Problem statement → If a line includes "radians", copy it out of the entries.

Source data →
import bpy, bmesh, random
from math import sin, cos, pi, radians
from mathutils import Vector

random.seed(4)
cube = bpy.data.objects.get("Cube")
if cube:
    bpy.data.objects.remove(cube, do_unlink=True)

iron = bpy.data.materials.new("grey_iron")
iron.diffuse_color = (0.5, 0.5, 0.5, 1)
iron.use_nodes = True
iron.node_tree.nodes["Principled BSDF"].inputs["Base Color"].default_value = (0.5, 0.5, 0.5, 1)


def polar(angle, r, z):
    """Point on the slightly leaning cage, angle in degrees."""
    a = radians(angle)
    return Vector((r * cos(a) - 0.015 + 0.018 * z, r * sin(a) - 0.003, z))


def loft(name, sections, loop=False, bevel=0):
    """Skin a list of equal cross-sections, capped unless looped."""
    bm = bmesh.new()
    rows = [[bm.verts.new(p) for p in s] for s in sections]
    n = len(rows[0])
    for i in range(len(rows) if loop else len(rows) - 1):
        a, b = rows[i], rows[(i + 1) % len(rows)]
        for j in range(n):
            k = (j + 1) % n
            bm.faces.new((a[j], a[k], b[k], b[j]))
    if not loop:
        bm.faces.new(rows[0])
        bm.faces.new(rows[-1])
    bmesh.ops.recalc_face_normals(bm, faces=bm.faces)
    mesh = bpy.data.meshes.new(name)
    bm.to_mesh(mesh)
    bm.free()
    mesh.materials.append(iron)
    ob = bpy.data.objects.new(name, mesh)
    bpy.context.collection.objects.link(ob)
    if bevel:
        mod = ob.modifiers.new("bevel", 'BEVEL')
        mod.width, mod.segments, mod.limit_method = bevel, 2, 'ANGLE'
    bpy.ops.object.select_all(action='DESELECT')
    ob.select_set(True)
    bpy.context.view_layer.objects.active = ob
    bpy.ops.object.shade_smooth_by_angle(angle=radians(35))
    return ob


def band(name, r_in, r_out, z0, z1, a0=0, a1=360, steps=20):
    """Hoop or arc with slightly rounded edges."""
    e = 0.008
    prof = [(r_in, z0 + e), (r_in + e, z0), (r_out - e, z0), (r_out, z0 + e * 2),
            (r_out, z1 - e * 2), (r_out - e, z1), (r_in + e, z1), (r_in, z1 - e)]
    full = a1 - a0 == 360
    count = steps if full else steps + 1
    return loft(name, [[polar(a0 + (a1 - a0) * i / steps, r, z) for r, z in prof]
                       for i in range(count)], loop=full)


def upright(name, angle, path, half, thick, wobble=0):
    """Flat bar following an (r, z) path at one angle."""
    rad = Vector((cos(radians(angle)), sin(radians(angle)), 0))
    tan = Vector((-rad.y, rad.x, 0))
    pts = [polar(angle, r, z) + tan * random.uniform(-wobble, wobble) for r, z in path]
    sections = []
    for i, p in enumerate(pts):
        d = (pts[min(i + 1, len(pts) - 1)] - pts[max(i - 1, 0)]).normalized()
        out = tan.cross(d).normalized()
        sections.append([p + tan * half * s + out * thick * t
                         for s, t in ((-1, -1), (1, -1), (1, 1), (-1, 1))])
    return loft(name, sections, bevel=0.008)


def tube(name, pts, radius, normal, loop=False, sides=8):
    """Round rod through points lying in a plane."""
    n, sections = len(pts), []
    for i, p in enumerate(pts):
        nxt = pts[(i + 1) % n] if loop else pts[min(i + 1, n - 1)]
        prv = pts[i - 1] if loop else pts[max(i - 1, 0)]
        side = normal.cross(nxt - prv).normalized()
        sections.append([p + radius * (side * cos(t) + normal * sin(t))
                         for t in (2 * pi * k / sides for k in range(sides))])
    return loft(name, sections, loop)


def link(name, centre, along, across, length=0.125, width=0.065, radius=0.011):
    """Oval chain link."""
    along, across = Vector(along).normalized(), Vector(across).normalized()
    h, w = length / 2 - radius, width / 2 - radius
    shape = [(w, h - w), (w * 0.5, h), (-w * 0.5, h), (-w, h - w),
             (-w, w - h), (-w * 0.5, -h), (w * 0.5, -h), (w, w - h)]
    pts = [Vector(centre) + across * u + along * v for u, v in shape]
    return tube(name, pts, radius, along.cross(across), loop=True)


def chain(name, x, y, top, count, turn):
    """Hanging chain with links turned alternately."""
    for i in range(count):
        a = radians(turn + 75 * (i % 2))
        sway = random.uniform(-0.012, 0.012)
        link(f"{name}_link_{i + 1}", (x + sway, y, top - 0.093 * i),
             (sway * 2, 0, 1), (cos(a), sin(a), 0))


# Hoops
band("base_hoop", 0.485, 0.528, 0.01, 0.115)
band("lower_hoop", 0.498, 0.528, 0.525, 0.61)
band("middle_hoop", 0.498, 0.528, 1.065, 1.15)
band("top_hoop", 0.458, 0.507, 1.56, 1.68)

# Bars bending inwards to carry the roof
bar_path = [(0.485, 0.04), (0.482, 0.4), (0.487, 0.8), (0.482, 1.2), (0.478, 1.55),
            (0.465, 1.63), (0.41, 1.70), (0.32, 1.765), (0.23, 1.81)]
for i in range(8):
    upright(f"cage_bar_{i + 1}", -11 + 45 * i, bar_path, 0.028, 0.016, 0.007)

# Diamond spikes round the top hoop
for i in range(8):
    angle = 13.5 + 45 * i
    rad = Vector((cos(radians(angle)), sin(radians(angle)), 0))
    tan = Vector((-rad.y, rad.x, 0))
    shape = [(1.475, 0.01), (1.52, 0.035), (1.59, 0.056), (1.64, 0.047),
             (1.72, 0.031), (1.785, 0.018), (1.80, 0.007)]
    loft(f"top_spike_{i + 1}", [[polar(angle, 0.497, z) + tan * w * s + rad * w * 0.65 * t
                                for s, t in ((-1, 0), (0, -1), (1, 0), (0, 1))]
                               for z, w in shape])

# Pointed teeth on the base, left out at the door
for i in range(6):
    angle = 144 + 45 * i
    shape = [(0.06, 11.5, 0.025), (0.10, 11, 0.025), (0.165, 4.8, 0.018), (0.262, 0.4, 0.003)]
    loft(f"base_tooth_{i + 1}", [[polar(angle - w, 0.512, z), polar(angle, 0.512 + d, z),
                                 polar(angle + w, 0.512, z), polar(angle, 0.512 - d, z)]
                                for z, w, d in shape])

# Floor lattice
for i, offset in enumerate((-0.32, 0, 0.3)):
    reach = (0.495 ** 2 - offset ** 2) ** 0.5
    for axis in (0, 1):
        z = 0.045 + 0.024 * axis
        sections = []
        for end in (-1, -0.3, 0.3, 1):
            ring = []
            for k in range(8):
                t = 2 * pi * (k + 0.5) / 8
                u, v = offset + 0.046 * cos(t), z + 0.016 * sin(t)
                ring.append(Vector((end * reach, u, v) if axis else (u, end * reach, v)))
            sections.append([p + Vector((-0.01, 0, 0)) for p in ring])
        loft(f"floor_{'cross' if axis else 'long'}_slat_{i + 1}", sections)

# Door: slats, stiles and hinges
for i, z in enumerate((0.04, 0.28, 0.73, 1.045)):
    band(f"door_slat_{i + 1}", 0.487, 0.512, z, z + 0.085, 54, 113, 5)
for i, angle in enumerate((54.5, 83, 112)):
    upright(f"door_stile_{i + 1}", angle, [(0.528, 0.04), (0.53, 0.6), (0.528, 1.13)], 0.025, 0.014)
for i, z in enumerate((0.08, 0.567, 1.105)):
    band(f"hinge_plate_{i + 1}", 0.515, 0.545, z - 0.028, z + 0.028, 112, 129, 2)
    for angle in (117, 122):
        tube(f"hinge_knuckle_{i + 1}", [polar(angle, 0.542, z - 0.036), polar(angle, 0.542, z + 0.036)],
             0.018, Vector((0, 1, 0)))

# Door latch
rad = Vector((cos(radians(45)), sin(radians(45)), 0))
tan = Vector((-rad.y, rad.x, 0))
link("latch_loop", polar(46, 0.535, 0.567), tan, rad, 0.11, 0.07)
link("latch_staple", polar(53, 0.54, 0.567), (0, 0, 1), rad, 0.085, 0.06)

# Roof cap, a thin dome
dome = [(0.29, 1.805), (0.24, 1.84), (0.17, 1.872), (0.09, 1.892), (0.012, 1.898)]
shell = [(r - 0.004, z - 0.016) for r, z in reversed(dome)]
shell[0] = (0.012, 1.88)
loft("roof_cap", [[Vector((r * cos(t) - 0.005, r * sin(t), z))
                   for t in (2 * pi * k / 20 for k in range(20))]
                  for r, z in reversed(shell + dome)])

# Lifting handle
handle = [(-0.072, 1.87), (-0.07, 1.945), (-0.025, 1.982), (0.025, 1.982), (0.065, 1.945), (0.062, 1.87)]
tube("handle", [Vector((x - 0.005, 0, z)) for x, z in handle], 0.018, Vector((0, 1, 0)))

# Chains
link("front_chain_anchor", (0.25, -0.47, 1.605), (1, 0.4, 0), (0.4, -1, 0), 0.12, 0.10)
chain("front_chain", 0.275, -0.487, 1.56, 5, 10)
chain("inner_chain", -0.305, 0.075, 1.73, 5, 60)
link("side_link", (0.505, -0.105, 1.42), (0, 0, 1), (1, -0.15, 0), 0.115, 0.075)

Written answer →
from math import sin, cos, pi, radians
    a = radians(angle)
    bpy.ops.object.shade_smooth_by_angle(angle=radians(35))
    rad = Vector((cos(radians(angle)), sin(radians(angle)), 0))
        a = radians(turn + 75 * (i % 2))
    rad = Vector((cos(radians(angle)), sin(radians(angle)), 0))
rad = Vector((cos(radians(45)), sin(radians(45)), 0))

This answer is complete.